A system-wide analysis of the implications of different building energy-efficiency standards indicates that improved standards greatly reduce final energy use for heating. Nevertheless, a passive house standard building with electric heating may not perform better than a conventional building with district heating, from a primary energy perspective. Wood-frame passive house buildings with energy-efficient heat supply systems reduce life cycle primary energy use.

An important complementary strategy to reduce primary energy use in the building sector is energy efficiency improvement of existing buildings, as the rate of addition of new buildings to the building stock is low. Different energy efficiency retrofit measures for buildings are studied, focusing on the energy demand and supply sides, as well as their interactions. The results show that significantly greater life cycle primary energy reduction is achieved when an electric resistance heated building is retrofitted than when a district heated building is retrofitted. For district heated buildings, the primary energy savings of energy efficiency measures depend on the characteristics of the heat production system and the type of energy efficiency measures. Ventilation heat recovery (VHR) systems provide low primary energy savings where district heating is based largely on combined heat and power (CHP) production. VHR systems can produce substantial final energy reduction, but the primary energy benefit largely depends on the type of heat supply system, the amount of electricity used for VHR and the airtightness of buildings.

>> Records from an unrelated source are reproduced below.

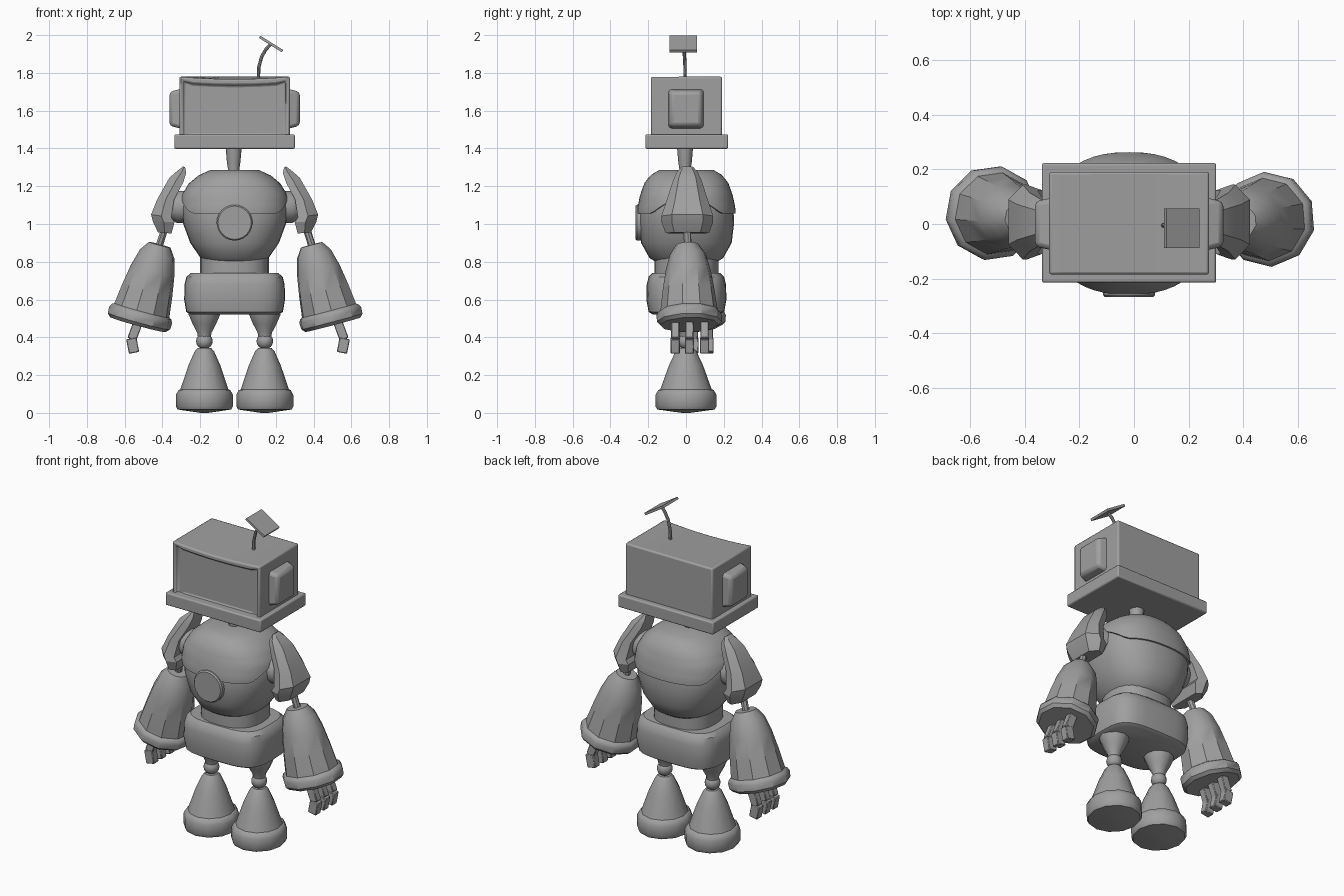
import bpy, bmesh, math
from mathutils import Matrix, Vector

old = bpy.data.objects.get("Cube")
if old:
    bpy.data.objects.remove(old)

XC = -0.018   # the body's own middle line
grey = bpy.data.materials.new("plain grey")
grey.use_nodes = True
grey.diffuse_color = (0.35, 0.35, 0.35, 1)
grey.node_tree.nodes["Principled BSDF"].inputs["Base Color"].default_value = (0.35, 0.35, 0.35, 1)


def finish(name, bm, bevel=0, segments=2, angle=35):
    bmesh.ops.recalc_face_normals(bm, faces=bm.faces)
    mesh = bpy.data.meshes.new(name)
    bm.to_mesh(mesh)
    bm.free()
    ob = bpy.data.objects.new(name, mesh)
    bpy.context.collection.objects.link(ob)
    mesh.materials.append(grey)
    bpy.ops.object.select_all(action='DESELECT')
    ob.select_set(True)
    bpy.context.view_layer.objects.active = ob
    bpy.ops.object.shade_smooth_by_angle(angle=math.radians(angle))
    if bevel:
        mod = ob.modifiers.new("Bevel", 'BEVEL')
        mod.width, mod.segments = bevel, segments
        mod.limit_method = 'ANGLE'
    return ob


def skin(name, rings, cap_start=True, cap_end=True, **kw):
    """Join rings of points into one closed skin."""
    bm = bmesh.new()
    rows = [[bm.verts.new(p) for p in ring] for ring in rings]
    for a, b in zip(rows, rows[1:]):
        for i in range(len(a)):
            j = (i + 1) % len(a)
            bm.faces.new((a[i], a[j], b[j], b[i]))
    if cap_start:
        bm.faces.new(rows[0])
    if cap_end:
        bm.faces.new(rows[-1])
    return finish(name, bm, **kw)


def oval(rx, ry, n, power, i):
    a = math.tau * i / n
    c, s = math.cos(a), math.sin(a)
    return (rx * math.copysign(abs(c) ** (2 / power), c),
            ry * math.copysign(abs(s) ** (2 / power), s))


def loft(name, profile, n=12, power=2, place=Matrix(), **kw):
    """Profile of (height, x radius, y radius) along local z."""
    rings = [[place @ Vector((*oval(rx, ry, n, power, i), h)) for i in range(n)]
             for h, rx, ry in profile]
    return skin(name, rings, **kw)


def lathe(name, profile, **kw):
    return loft(name, [(h, r, r) for h, r in profile], **kw)


def along(p, q):
    p, q = Vector(p), Vector(q)
    return Matrix.Translation(p) @ (q - p).to_track_quat('Z', 'Y').to_matrix().to_4x4()


def rod(name, p, q, r, n=8):
    length = (Vector(q) - Vector(p)).length
    return lathe(name, [(0, r), (length, r)], n=n, place=along(p, q))


def box(name, centre, size, rot=Matrix(), taper=None, **kw):
    bm = bmesh.new()
    bmesh.ops.create_cube(bm, size=1)
    for v in bm.verts:
        if taper and v.co.x > 0:
            v.co.y *= taper
            v.co.z *= taper
        v.co = Vector(centre) + rot @ Vector([a * b for a, b in zip(v.co, size)])
    return finish(name, bm, **kw)


# Head: box with a sagging front edge and a recessed screen
bm = bmesh.new()
bmesh.ops.create_cube(bm, size=1)
bmesh.ops.subdivide_edges(
    bm, cuts=7, use_grid_fill=True,
    edges=[e for e in bm.edges if abs(e.verts[0].co.x - e.verts[1].co.x) > 0.5])
for v in bm.verts:
    if v.co.z > 0 and v.co.y < 0:
        v.co.z -= 0.04 * (1 - (2 * v.co.x) ** 2)
    v.co = Vector((XC + v.co.x * 0.585, 0.003 + v.co.y * 0.376, 1.61 + v.co.z * 0.34))
bm.normal_update()
front = [f for f in bm.faces if f.normal.y < -0.9]
bmesh.ops.inset_region(bm, faces=front, thickness=0.03, depth=0)
bmesh.ops.inset_region(bm, faces=front, thickness=0.004, depth=-0.022)
finish("head_case", bm, bevel=0.012)
box("head_base", (XC, 0.004, 1.436), (0.638, 0.438, 0.076), bevel=0.008)
for side, word in ((1, "left"), (-1, "right")):
    box(word + "_ear", (XC + side * 0.3, 0, 1.61), (side * 0.09, 0.205, 0.225),
        taper=0.8, bevel=0.018)

# Antenna
path = [(0.108, -0.005, 1.76), (0.11, -0.005, 1.83), (0.125, -0.008, 1.885),
        (0.148, -0.01, 1.925), (0.176, -0.015, 1.955)]
skin("antenna_stem", [[along(p, q) @ Vector((*oval(0.009, 0.009, 8, 2, i), 0))
                       for i in range(8)]
                      for p, q in zip(path, path[1:] + [(0.2, -0.015, 1.99)])])
box("antenna_plate", (0.175, -0.015, 1.953), (0.143, 0.145, 0.014),
    rot=Matrix.Rotation(math.radians(32), 3, 'Y'))

# Neck
lathe("neck", [(1.25, 0.03), (1.29, 0.03), (1.33, 0.036), (1.4, 0.042)],
      place=Matrix.Translation((XC - 0.005, -0.005, 0)))

# Torso body and the overlapping upper shell with a dipping seam
torso = [(0.785, 0.13, 0.14), (0.82, 0.18, 0.195), (0.9, 0.235, 0.24), (1.0, 0.272, 0.252),
         (1.08, 0.283, 0.25), (1.15, 0.272, 0.235), (1.21, 0.232, 0.212),
         (1.25, 0.18, 0.18), (1.275, 0.12, 0.135)]
mid = Matrix.Translation((XC, 0.002, 0))
loft("torso", torso, n=32, power=2.4, place=mid)


def radii(z):
    for a, b in zip(torso, torso[1:]):
        if z <= b[0]:
            t = (z - a[0]) / (b[0] - a[0])
            return [a[k] + (b[k] - a[k]) * t + 0.01 for k in (1, 2)]
    return [r + 0.01 for r in torso[-1][1:]]


shell, N, STEPS = [], 48, 10
for k in range(-1, STEPS + 1):
    t = max(k, 0) / STEPS
    ring = []
    for i in range(N):
        seam = 1.145 - 0.09 * min(1, 1.5 * abs(math.sin(math.tau * i / N))) ** 1.5
        z = seam + (1.275 - seam) * t
        rx, ry = radii(z)
        inset = 0.02 if k < 0 else 0
        x, y = oval(rx - inset, ry - inset, N, 2.4, i)
        ring.append(mid @ Vector((x, y, z + 0.01 * t)))
    shell.append(ring)
skin("torso_shell", shell, cap_start=False)
lathe("chest_button", [(0, 0.095), (0.05, 0.095), (0.058, 0.088)], n=24,
      place=along((XC, -0.21, 1.007), (XC, -0.3, 1.007)))

# Waist and pelvis
loft("waist", [(0.7, 0.182, 0.17), (0.84, 0.182, 0.17)], n=24, power=2.5, place=mid)
loft("pelvis", [(0.522, 0.235, 0.18), (0.535, 0.256, 0.2), (0.6, 0.267, 0.212),
                (0.68, 0.265, 0.21), (0.72, 0.255, 0.2), (0.74, 0.232, 0.18)],
     n=32, power=3.6, place=mid)

# Shoulder plate stations: outer x, z, inner x, z, half width
pad = [(0.272, 1.305, 0.262, 1.3, 0.03), (0.305, 1.28, 0.256, 1.27, 0.055),
       (0.345, 1.245, 0.272, 1.22, 0.075), (0.41, 1.13, 0.32, 1.13, 0.108),
       (0.442, 1.05, 0.335, 1.035, 0.137), (0.432, 1.01, 0.318, 1.01, 0.137),
       (0.405, 0.955, 0.334, 0.95, 0.115)]
forearm = [(0, 0.06), (0.05, 0.095), (0.14, 0.12), (0.25, 0.138), (0.36, 0.152),
           (0.368, 0.165), (0.385, 0.174), (0.42, 0.172), (0.438, 0.155)]
foot = [(0, 0.02), (0.018, 0.142), (0.035, 0.151), (0.095, 0.151), (0.12, 0.138),
        (0.125, 0.127), (0.25, 0.085), (0.325, 0.052), (0.343, 0.036)]

for side, word, elbow, wrist, shift in (
        (1, "left", 0.39, 0.502, 0.018), (-1, "right", 0.415, 0.53, 0.042)):
    # Shoulder
    lathe(word + "_shoulder_joint",
          [(0, 0.085), (0.09, 0.085), (0.115, 0.07), (0.15, 0.045), (0.19, 0.04)], n=16,
          place=along((XC + side * 0.215, 0, 1.09), (XC + side * 0.4, 0, 1.09)))
    rings = []
    for ox, oz, ix, iz, w in pad:
        mx, mz = (ox + ix) / 2, (oz + iz) / 2
        section = [(ix, -0.85 * w, iz), (mx, -w, mz), (ox, -0.6 * w, oz),
                   (ox, 0.6 * w, oz), (mx, w, mz), (ix, 0.85 * w, iz)]
        rings.append([(XC + side * x, 0.007 + y, z) for x, y, z in section])
    skin(word + "_shoulder_plate", rings, angle=30)

    # Forearm
    top, end = (side * elbow, shift / 2, 0.89), (side * wrist, shift, 0.465)
    rod(word + "_elbow_rod", (side * (elbow - 0.035), 0.005, 1.0), top, 0.02)
    lathe(word + "_forearm", forearm, n=10, place=along(top, end))

    # Three two-part fingers
    for k, y in enumerate((-0.075, 0.0, 0.08)):
        y += shift
        for part, a, b, r in (("base", (0.525, 0.49), (0.562, 0.39), 0.026),
                              ("tip", (0.565, 0.395), (0.55, 0.318), 0.029)):
            p, q = Vector((side * a[0], y, a[1])), Vector((side * b[0], y, b[1]))
            d = q - p
            turn = Matrix.Rotation(math.atan2(d.x, d.z), 3, 'Y')
            box(f"{word}_finger_{k + 1}_{part}", (p + q) / 2,
                (r * 1.9, r * 1.65, d.length), rot=turn, bevel=0.004, segments=1)

    # Leg
    at = Matrix.Translation((XC + side * 0.16, 0, 0))
    lathe(word + "_thigh", [(0.55, 0.088), (0.52, 0.083), (0.47, 0.062), (0.425, 0.038),
                            (0.4, 0.034)], place=at)
    ball = [(0.38 - 0.042 * math.cos(math.pi * i / 8),
             0.002 + 0.042 * math.sin(math.pi * i / 8)) for i in range(9)]
    lathe(word + "_knee_ball", ball, n=16, place=at)
    loft(word + "_foot", [(h, r, r * 1.07) for h, r in foot], place=at, angle=40)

Wood-framed buildings have substantially lower life cycle carbon emissions than concrete-framed buildings, even if the carbon benefit of post-use concrete management is included. The carbon sequestered by crushed concrete leads to a significant decrease in CO2 emission. However, CO2 emissions from fossil fuels used to crush the concrete significantly reduce the carbon benefits obtained from the increased carbonation due to crushing. Overall, the effect of carbonation of post-use concrete is small. The post-use energy recovery of wood and the recycling of reinforcing steel both provide higher carbon benefits than post-use carbonation.

In summary, wood buildings with CHP-based district heating are an effective means of reducing primary energy use and carbon emission in the built environment.

sted, utgiver, år, opplag, sider
Östersund: Mittuniversitetet, 2011. s. 165
Serie
Mid Sweden University doctoral thesis, ISSN 1652-893X ; 115
HSV kategori
Identifikatorer
urn:nbn:se:miun:diva-14942 (URN)978-91-86694-57-9 (ISBN)
Disputas
2011-11-08, Q221, Campus Östersund, Östersund, 12:00 (engelsk)
Opponent
Veileder
Tilgjengelig fra: 2011-11-28 Laget: 2011-11-28 Sist oppdatert: 2012-07-30bibliografisk kontrollert

Open Access i DiVA

Fulltekst mangler i DiVA

Andre lenker

Forlagets fulltekstScopus

Personposter BETA

Dodoo, AmbroseGustavsson, LeifSathre, Roger

Søk i DiVA

Av forfatter/redaktør
Dodoo, AmbroseGustavsson, LeifSathre, Roger
Av organisasjonen
I samme tidsskrift
Applied Energy

Søk utenfor DiVA

GoogleGoogle Scholar

doi
urn-nbn

Altmetric

doi
urn-nbn
Totalt: 703 treff
RefereraExporteraLink to record
Permanent link

Direct link
Referera
Referensformat
  • apa
  • ieee
  • modern-language-association-8th-edition
  • vancouver
  • Annet format
Fler format
Språk
  • de-DE
  • en-GB
  • en-US
  • fi-FI
  • nn-NO
  • nn-NB
  • sv-SE
  • Annet språk
Fler språk
Utmatningsformat
  • html
  • text
  • asciidoc
  • rtf